I always thought that if I worked hard enough and had a solid plan in life, everything would work out. Life was something to be managed and arranged. I believe that if I wanted something badly enough, I could make it happen.
Life didn’t work out that way.
I couldn’t save my fiancé and my daughter.
I couldn’t manage life or plan enough or work hard enough to prevent their deaths.
Life didn’t go as planned.
And I sure as hell couldn’t manage the grief.
Life happened and grief took over.
Nothing has ever made me feel so out of control and lost as grief. I couldn’t save them and I wasn’t sure I wanted to save myself.
I did all the traditional things to deal with the pain, the loss, the desolating grief – counseling, reading books on grief, burying myself in work, writing.
I believe those things helped. But they weren’t what saved me.
Harry Potter saved me.
It’s almost embarrassing to admit, especially as a counselor who does believe in the value of grief counseling.
It is, however, the truth.
Whenever I wanted to give up, to give in to the horrible longing to be with my family, I would escape into the world of Harry Potter.
In that world, I could breathe.
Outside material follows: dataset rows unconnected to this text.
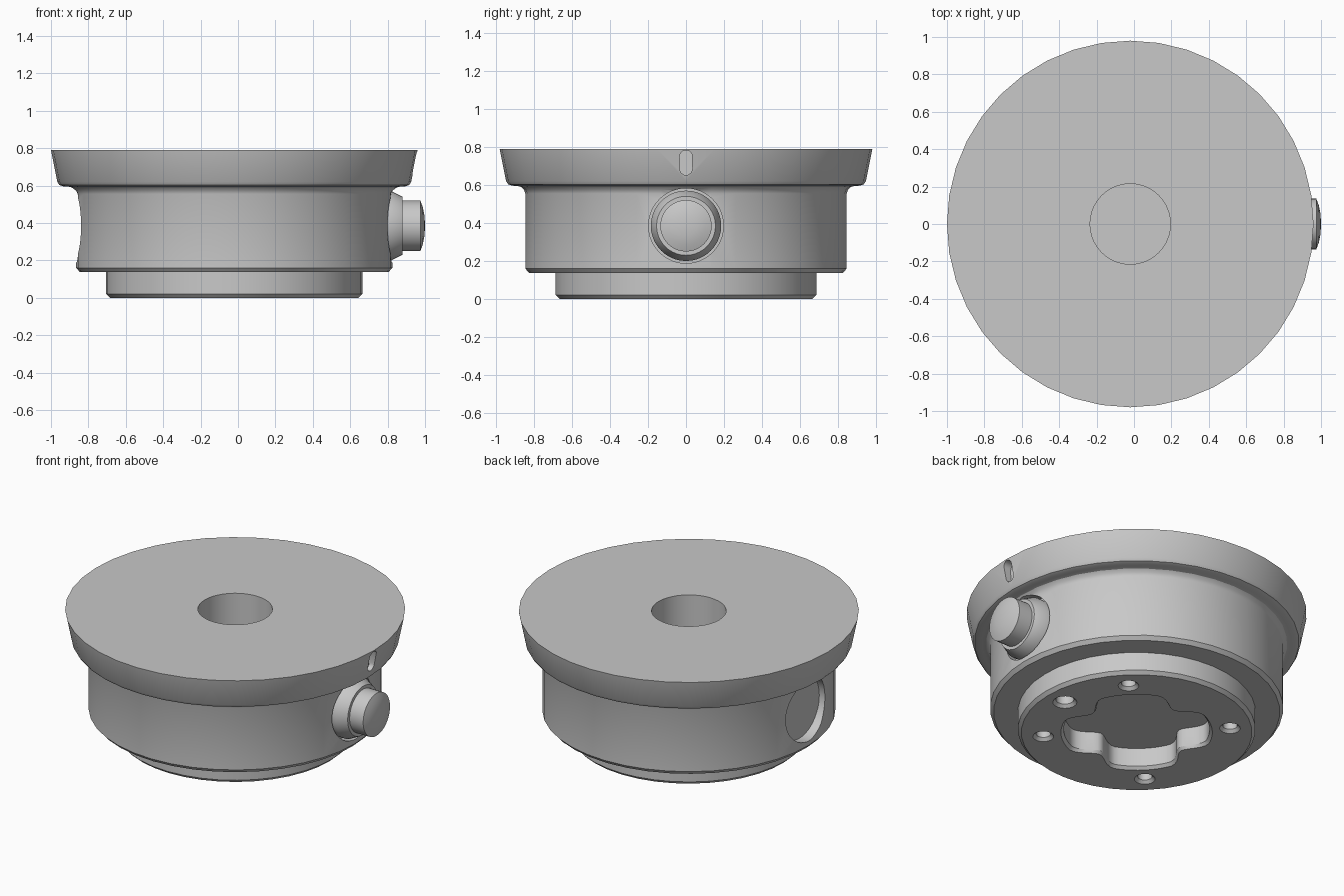
import bpy, bmesh
from math import pi, cos, sin, radians
from mathutils import Matrix

if "Cube" in bpy.data.objects:
    bpy.data.objects.remove(bpy.data.objects["Cube"])

AXIS_X = -0.02      # turning axis of the body
PORT_Z = 0.385      # height of the side ports

metal = bpy.data.materials.new("light_grey_metal")
metal.use_nodes = True
GREY = (0.58, 0.58, 0.58, 1)
metal.diffuse_color = GREY
metal.node_tree.nodes["Principled BSDF"].inputs["Base Color"].default_value = GREY


def lathe(name, profile, matrix, sides=40, shape=None, stretch=0):
    """Turn (radius, height) points round z; shape scales radius by angle."""
    bm = bmesh.new()
    rings = []
    for r, h in profile:
        if r == 0:
            rings.append([bm.verts.new((0, 0, h))] * sides)
            continue
        ring = []
        for i in range(sides):
            a = 2 * pi * i / sides
            k = r * (shape(a) if shape else 1)
            x = k * cos(a)
            ring.append(bm.verts.new((x + (stretch if x > 0 else -stretch), k * sin(a), h)))
        rings.append(ring)
    for lower, upper in zip(rings, rings[1:]):
        for i in range(sides):
            j = (i + 1) % sides
            corners = [lower[i], lower[j], upper[j], upper[i]]
            bm.faces.new(list(dict.fromkeys(corners)))
    bmesh.ops.recalc_face_normals(bm, faces=bm.faces)
    bm.transform(matrix)
    mesh = bpy.data.meshes.new(name)
    bm.to_mesh(mesh)
    bm.free()
    mesh.materials.append(metal)
    ob = bpy.data.objects.new(name, mesh)
    bpy.context.collection.objects.link(ob)
    return ob


def activate(ob):
    bpy.ops.object.select_all(action='DESELECT')
    ob.select_set(True)
    bpy.context.view_layer.objects.active = ob


def cut(target, cutter):
    cutter.hide_render = True
    mod = target.modifiers.new("cut", 'BOOLEAN')
    mod.operation = 'DIFFERENCE'
    mod.solver = 'EXACT'
    mod.object = cutter
    activate(target)
    bpy.ops.object.modifier_apply(modifier=mod.name)
    bpy.data.objects.remove(cutter)


def upright(x=0, y=0):
    return Matrix.Translation((AXIS_X + x, y, 0))


def sideways(z, side=1):
    """Stand the turning axis along +x or -x at height z."""
    return Matrix.Translation((AXIS_X, 0, z)) @ Matrix.Rotation(side * pi / 2, 4, 'Y')


# Main body: foot, barrel, flared rim and blind hole in the top
body = lathe("body", [
    (0, 0), (0.665, 0), (0.685, 0.02), (0.685, 0.137), (0.825, 0.137),
    (0.845, 0.16), (0.845, 0.555), (0.852, 0.575), (0.868, 0.59), (0.89, 0.595),
    (0.915, 0.596), (0.935, 0.603), (0.946, 0.62), (0.98, 0.79),
    (0.215, 0.79), (0.215, 0.33), (0, 0.33)], upright())


# Four-lobed socket underneath, with rounded bumps between the lobes
def lobes(a):
    off = (a + pi / 4) % (pi / 2) - pi / 4
    width = radians(24)
    return 1 - 0.12 * (1 + cos(pi * off / width)) if abs(off) < width else 1


cut(body, lathe("socket_cutter", [
    (0, -0.02), (0.455, -0.02), (0.42, 0.018), (0.42, 0.135), (0, 0.135)],
    upright(), 96, lobes))

# Screw holes and the wider locating hole in the foot
holes = [(45 + 90 * i, 0.042) for i in range(4)] + [(0, 0.052)]
for angle, r in holes:
    a = radians(angle)
    cut(body, lathe("hole_cutter", [
        (0, -0.01), (r + 0.028, -0.01), (r, 0.018), (r, 0.11), (0, 0.11)],
        upright(0.54 * cos(a), 0.54 * sin(a)), 20))

# Round ports on both sides
for side in (1, -1):
    cut(body, lathe("port_cutter", [(0, 0.78), (0.197, 0.78), (0.197, 1), (0, 1)],
                    sideways(PORT_Z, side), 48))

# Upright index slot in the rim
cut(body, lathe("slot_cutter", [(0, 0.92), (0.033, 0.92), (0.033, 1.1), (0, 1.1)],
                sideways(0.717), 24, stretch=0.032))

# Tapered collar and domed plunger on the left side
collar = lathe("collar", [
    (0, 0.77), (0.185, 0.77), (0.185, 0.84), (0.155, 0.9), (0, 0.9)],
    sideways(PORT_Z), 40)
plunger = lathe("plunger", [
    (0, 0.88), (0.135, 0.88), (0.135, 0.995), (0.1, 1.008), (0.055, 1.017), (0, 1.02)],
    sideways(PORT_Z), 40)

for ob in (body, collar, plunger):
    activate(ob)
    bpy.ops.object.shade_smooth_by_angle(angle=radians(30))
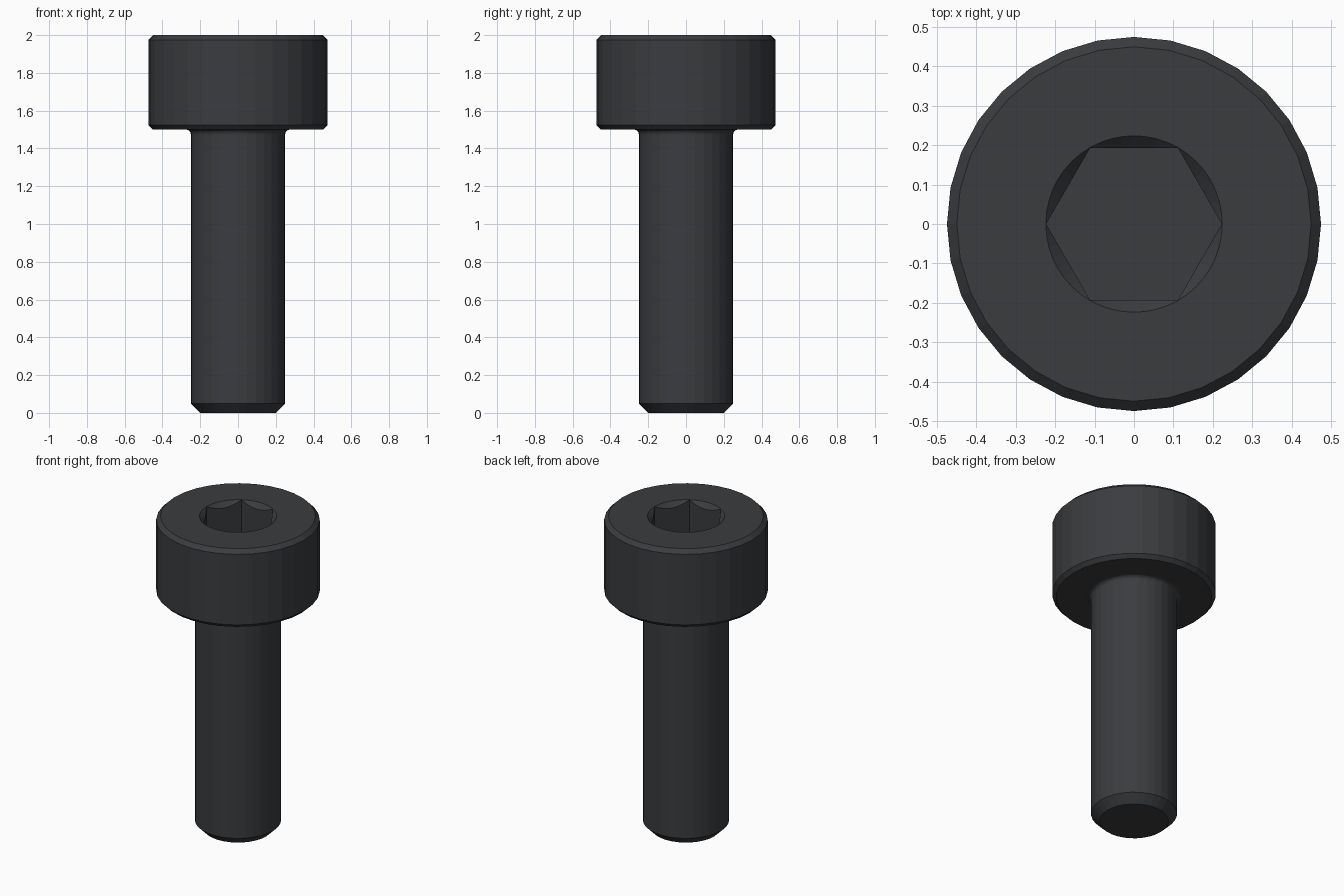
import bpy, bmesh
from math import sin, cos, pi, radians

if "Cube" in bpy.data.objects:
    bpy.data.objects.remove(bpy.data.objects["Cube"])

SIDES = 32


def lathe(name, profile, sides):
    """Closed solid of revolution around z from (radius, height) points, bottom to top."""
    bm = bmesh.new()
    rings = [[bm.verts.new((r * cos(2 * pi * i / sides), r * sin(2 * pi * i / sides), z))
              for i in range(sides)] for r, z in profile]
    for a, b in zip(rings, rings[1:]):
        for i in range(sides):
            j = (i + 1) % sides
            bm.faces.new((a[i], a[j], b[j], b[i]))
    bm.faces.new(rings[0][::-1])
    bm.faces.new(rings[-1])
    mesh = bpy.data.meshes.new(name)
    bm.to_mesh(mesh)
    bm.free()
    ob = bpy.data.objects.new(name, mesh)
    bpy.context.collection.objects.link(ob)
    return ob


def cut(target, cutter):
    """Subtract the cutter from the target and keep it only as a hidden helper."""
    mod = target.modifiers.new(cutter.name, 'BOOLEAN')
    mod.operation = 'DIFFERENCE'
    mod.solver = 'EXACT'
    mod.object = cutter
    cutter.hide_render = True
    cutter.display_type = 'WIRE'
    bpy.context.view_layer.objects.active = target
    bpy.ops.object.modifier_apply(modifier=mod.name)
    bpy.data.objects.remove(cutter)


# Small fillet where the shank meets the underside of the head
F = 0.025
fillet = [(0.25 + F * (1 - cos(radians(a))), 1.5 - F + F * sin(radians(a)))
          for a in (0, 22.5, 45, 67.5, 90)]

# Shank with chamfered tip, fillet, and chamfered cylindrical head
screw = lathe("cap_screw",
              [(0.20, 0), (0.25, 0.05)] + fillet +
              [(0.452, 1.5), (0.475, 1.523), (0.475, 1.975), (0.45, 2.0)], SIDES)

# Hexagonal socket, corners on the x axis, and its 45 degree countersink
cut(screw, lathe("socket_cutter", [(0.223, 1.75), (0.223, 2.1)], 6))
cut(screw, lathe("countersink_cutter", [(0.154, 1.93), (0.324, 2.1)], 48))

# Dark steel finish
steel = bpy.data.materials.new("dark_steel")
steel.diffuse_color = (0.042, 0.045, 0.049, 1)
steel.use_nodes = True
steel.node_tree.nodes["Principled BSDF"].inputs["Base Color"].default_value = steel.diffuse_color
screw.data.materials.clear()
screw.data.materials.append(steel)
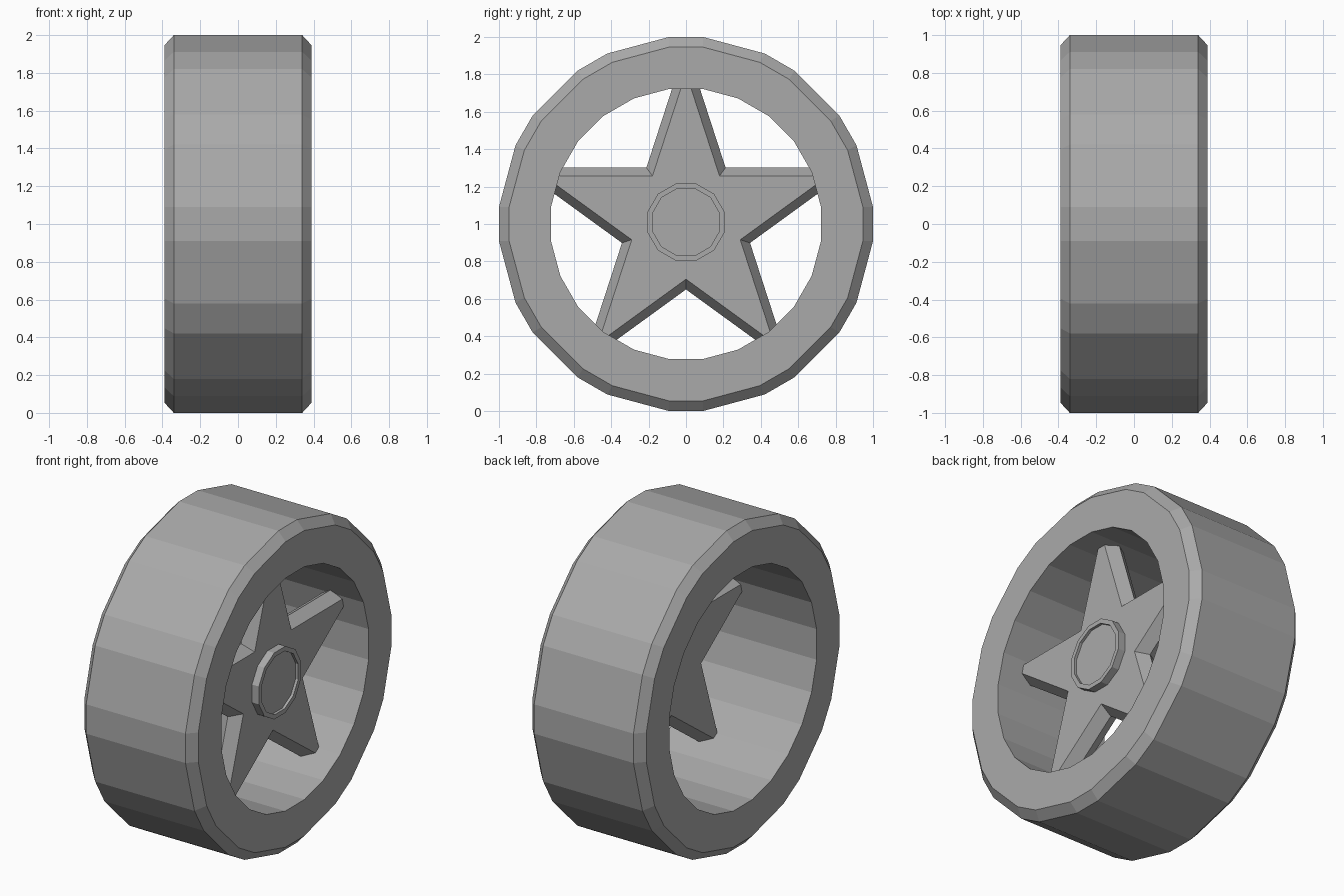
import bpy, bmesh
from math import sin, cos, radians

if "Cube" in bpy.data.objects:
    bpy.data.objects.remove(bpy.data.objects["Cube"], do_unlink=True)

grey = bpy.data.materials.new("plain grey")
grey.use_nodes = True
COLOUR = (0.4, 0.4, 0.4, 1)
grey.diffuse_color = COLOUR
grey.node_tree.nodes["Principled BSDF"].inputs["Base Color"].default_value = COLOUR


def ring(x, polar, centre_z=1.0):
    """Points around the axle from (radius, angle from the top) pairs."""
    return [(x, r * sin(radians(a)), centre_z + r * cos(radians(a))) for r, a in polar]


def loft(name, rings, closed=False):
    """Skin matching rings; cap the ends unless the loop closes on itself."""
    bm = bmesh.new()
    loops = [[bm.verts.new(p) for p in pts] for pts in rings]
    pairs = list(zip(loops, loops[1:]))
    if closed:
        pairs.append((loops[-1], loops[0]))
    else:
        bm.faces.new(loops[0])
        bm.faces.new(loops[-1])
    for a, b in pairs:
        n = len(a)
        for i in range(n):
            j = (i + 1) % n
            bm.faces.new((a[i], a[j], b[j], b[i]))
    bmesh.ops.recalc_face_normals(bm, faces=bm.faces[:])
    mesh = bpy.data.meshes.new(name)
    bm.to_mesh(mesh)
    bm.free()
    mesh.materials.append(grey)
    obj = bpy.data.objects.new(name, mesh)
    bpy.context.collection.objects.link(obj)
    return obj


def split_dodecagon(radius, half):
    """Twelve corners, each split into two points half degrees apart from it."""
    return [(radius, 30 * i + s * half) for i in range(12) for s in (-1, 1)]


def star(inner):
    """Five-pointed star whose edges line up across the middle."""
    return [(inner * (1 if i % 2 else 2.618), 36 * i) for i in range(10)]


def dodecagon(radius):
    return [(radius, 15 + 30 * i) for i in range(12)]


# Tyre: chamfered tread and a plain bore
tread = split_dodecagon(1.004, 5.2)
shoulder = split_dodecagon(0.95, 5.5)
bore = split_dodecagon(0.727, 7.5)
loft("tyre", [
    ring(-0.39, bore), ring(-0.39, shoulder), ring(-0.34, tread),
    ring(0.34, tread), ring(0.39, shoulder), ring(0.39, bore),
], closed=True)

# Star spokes: widest in the middle, tips sunk into the tyre
AXLE = 1.01
loft("star_spokes", [
    ring(0.10, star(0.305), AXLE),
    ring(0.17, star(0.36), AXLE),
    ring(0.24, star(0.305), AXLE),
])

# Hub cap with a shallow recessed centre
loft("hub_cap", [
    ring(0.22, dodecagon(0.213), AXLE),
    ring(0.287, dodecagon(0.213), AXLE),
    ring(0.287, dodecagon(0.185), AXLE),
    ring(0.27, dodecagon(0.185), AXLE),
])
In that world, even if only for brief moments, I could forget the pain.
When I thought about joining my family, I could take that pain and lose myself in Harry Potter.
I read those books and watched those movies countless times in the early years of grief. I lost myself over and over again. They were my lifeline.
Until, slowly, I started to find myself again.
In the stories, the characters, that mythical world where love and devotion lived beyond death, I found my belief in the beauty of living again.
In the most unlikely of places. In a place no book or counselor or logical thought would have ever suggested.
Life rarely goes as planned. Yet I still believe in the beauty of it, even in the darkest of times.
Harry Potter taught me that.
We never know what will save us.